Two taxi marshalls will be employed on Saturday nights between 9pm and 4am to help people get home safely.
The measures are being funded by the Home Office through the Safety of Women at Night scheme. Stafford Borough Community Wellbeing Partnership (CWP) is overseeing work locally to prevent violence against women and girls.
A report to Stafford Borough Council’s cabinet said: “Women and girls are disproportionately affected by certain crime types; for example they are four times more likely than men to experience a sexual assault. Women and girls have also been found to suffer high levels of sexual and verbal harassment.
“The tragic killing of Sarah Everard brought to the forefront concerns about woman and girls’ safety in public places. Following the meeting of the Prime Minister’s Crime and Justice Taskforce (CJTF) on 15 March 2021, the Government announced immediate steps to protect women and girls in public spaces, including the rollout of initiatives to improve the safety of women in public spaces at night, including in the night-time economy.
The CWP has been allocated £20,000 for safe routes. £17,000 for safe places and £5,000 for taxi marshals. As part of safe routes the CWP will develop a map of the town centre with Stafford Borough Council’s graphic designer highlighting premises that operate during the evening and places of safety including the taxi rank.
“A vehicle is being purchased for the safe space element of the bid and this will be managed by the Stafford Street Pastors. It will be located within the town centre of an evening and used as a place of safety.
“Whilst some districts have looked at renting an empty shop unit, this did not seem a sustainable option for Stafford and the cost involved in insurances and rent alone was too great. The street pastors will be able to offer, warm drinks, advice and guidance and will be able to request assistance from other agencies if required to attend the vehicle.
“Staffordshire Womens Aid and Resolv will inform the messaging of a safety plan for getting home. This will be shared via social media, within the college and sixth forms and within the town centre.
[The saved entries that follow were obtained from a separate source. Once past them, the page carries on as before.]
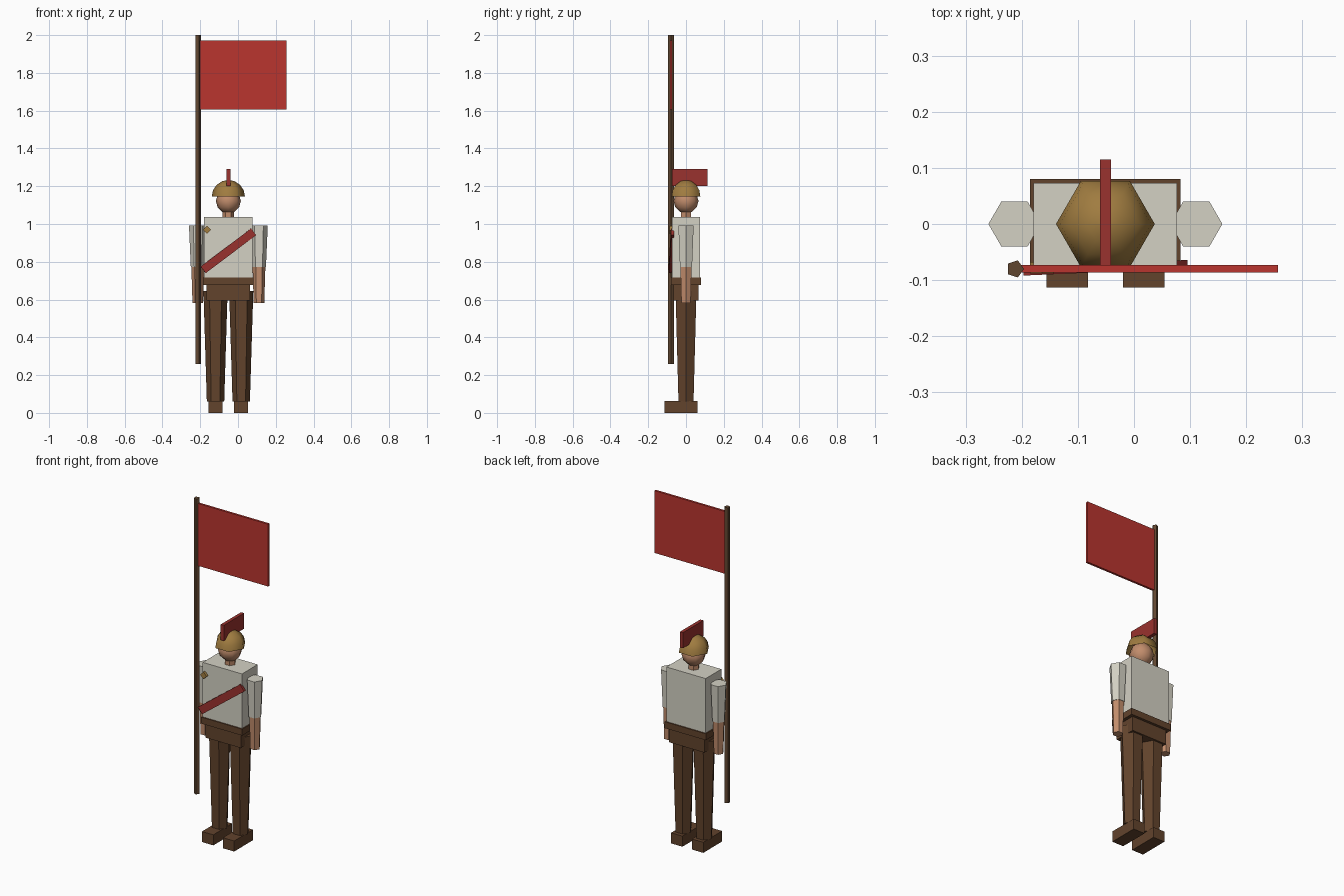
import bpy
from math import radians, sin, cos, pi
from mathutils import Matrix

if "Cube" in bpy.data.objects:
    bpy.data.objects.remove(bpy.data.objects["Cube"])

CX = -0.051  # centre line of the figure


def material(name, rgb):
    lin = [((c / 255 + 0.055) / 1.055) ** 2.4 for c in rgb] + [1]
    m = bpy.data.materials.new(name)
    m.use_nodes = True
    m.diffuse_color = lin
    m.node_tree.nodes["Principled BSDF"].inputs["Base Color"].default_value = lin
    return m


cream = material("cream cloth", (212, 209, 196))
red = material("flag red", (186, 53, 47))
dark_red = material("dark red", (154, 50, 46))
skin = material("skin", (194, 141, 108))
gold = material("old gold", (160, 124, 64))
brown = material("brown leather", (98, 67, 44))
wood = material("pole wood", (96, 70, 48))


def add(name, verts, faces, mat):
    mesh = bpy.data.meshes.new(name)
    mesh.from_pydata(verts, [], faces)
    mesh.materials.append(mat)
    ob = bpy.data.objects.new(name, mesh)
    bpy.context.collection.objects.link(ob)
    return ob


def box(name, xs, ys, zs, mat):
    verts = [(x, y, z) for x in xs for y in ys for z in zs]
    faces = [(0, 1, 3, 2), (4, 6, 7, 5), (0, 4, 5, 1),
             (2, 3, 7, 6), (0, 2, 6, 4), (1, 5, 7, 3)]
    return add(name, verts, faces, mat)


def lathe(name, profile, sides, mat, at=(CX, 0, 0), capped=True, smooth=False):
    """Rings of (radius, height), listed bottom to top, with optional end caps."""
    verts = [(r * cos(2 * pi * i / sides), r * sin(2 * pi * i / sides), z)
             for r, z in profile for i in range(sides)]
    faces = []
    for k in range(len(profile) - 1):
        for i in range(sides):
            j = (i + 1) % sides
            a, b = k * sides, (k + 1) * sides
            faces.append((a + i, a + j, b + j, b + i))
    if capped:
        faces.append(tuple(reversed(range(sides))))
    faces.append(tuple(range(len(verts) - sides, len(verts))))
    ob = add(name, verts, faces, mat)
    ob.location = at
    if smooth:
        ob.data.shade_smooth()
    return ob


def arc(radius, centre, start, end, steps):
    angles = [radians(start + (end - start) * k / steps) for k in range(steps + 1)]
    return [(max(radius * cos(a), 0.001), centre + radius * sin(a)) for a in angles]


# Torso, belt and hips
box("torso", (CX - 0.128, CX + 0.128), (-0.073, 0.073), (0.716, 1.037), cream)
box("belt", (CX - 0.134, CX + 0.134), (-0.08, 0.08), (0.678, 0.716), brown)
box("hips", (CX - 0.115, CX + 0.115), (-0.065, 0.065), (0.594, 0.679), brown)

# Limbs, one set for each side
for side, s in (("right", -1), ("left", 1)):
    leg, arm = CX + s * 0.068, CX + s * 0.162
    lathe(side + "_leg", [(0.046, 0.06), (0.064, 0.645)], 6, brown, (leg, 0, 0))
    box(side + "_boot", (leg - 0.037, leg + 0.037), (-0.113, 0.062), (0, 0.062), brown)
    lathe(side + "_sleeve", [(0.037, 0.773), (0.0465, 0.992)], 6, cream, (arm, 0, 0))
    lathe(side + "_forearm", [(0.028, 0.582), (0.034, 0.775)], 6, skin, (arm, 0, 0))

# Neck, head, helmet and crest
lathe("neck", [(0.03, 1.03), (0.03, 1.085)], 6, skin)
lathe("head", arc(0.066, 1.122, -90, 90, 6), 8, skin, smooth=True)
lathe("helmet", arc(0.088, 1.145, 0, 90, 4), 6, gold, capped=False, smooth=True)
box("helmet_crest", (CX - 0.01, CX + 0.01), (-0.074, 0.115), (1.2, 1.292), dark_red)

# Sash across the chest
sash = box("sash", (-0.167, 0.167), (-0.0075, 0.0075), (-0.022, 0.022), dark_red)
sash.matrix_world = (Matrix.Translation((CX, -0.078, 0.858))
                     @ Matrix.Rotation(radians(2.5), 4, 'Z')
                     @ Matrix.Rotation(radians(-37), 4, 'Y'))

# Diamond badge
badge = lathe("badge", [(0.021, -0.008), (0.021, 0.012)], 4, gold, (-0.164, -0.076, 0.969))
badge.rotation_euler = (radians(90), 0, 0)

# Pole and flag
lathe("flag_pole", [(0.016, 0.26), (0.016, 2.0)], 5, wood, (-0.212, -0.08, 0))
box("flag", (-0.203, 0.257), (-0.086, -0.073), (1.605, 1.972), red)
“Hollie Guard (a personal safety app) will be more widely promoted by the CWP, personal alarms, torches and drink spiking prevention tools will be distributed. A webinar will be produced to educate workers within the night time economy how to identify vulnerable persons and how to assist them safely on the route home.”
Stafford Borough Council’s deputy leader Jeremy Pert told fellow cabinet members at their latest meeting of the work taking place locally to boost safety at night. He also spoke of raising awareness of behaviour that may make other members of the public feel unsafe, such as inappropriate comments.
He said: “I was in London and a poster caught my eye – I thought it was a really brave and challenging poster and made me consider some of the things we all might inadvertently do that make other people feel uncomfortable, uneasy and unsafe. That might be something like walking at the same speed as someone else but on their shoulder or telling a risky joke that you’ve heard somewhere else and probably wasn’t an appropriate thing to say or do.
“The tragic killing of Sarah Everard last year has brought to the forefront concerns about the safety of women and girls in public places. It would be very easy to say that something like the murder of Sarah was an isolated incident, but you could then talk about Sabina Nessa or Bobbi-Anne McLeod (who were also murdered in 2021).
“I think it is really appropriate that we consider how everyone in our communities feels. And so putting in safe spaces for people – and for women in particular – is a really positive step.
“Some of the initiatives we are jointly putting in with the Police, Fire and Crime Commissioner include taxi marshals, safe routes and safe spaces for women to follow and be able to go to. I think it ensures everyone in our community feels safe and that’s really important.
“It also allows us to start to have a different discussion about what is and isn’t appropriate within our communities. Having that brave conversation is important.”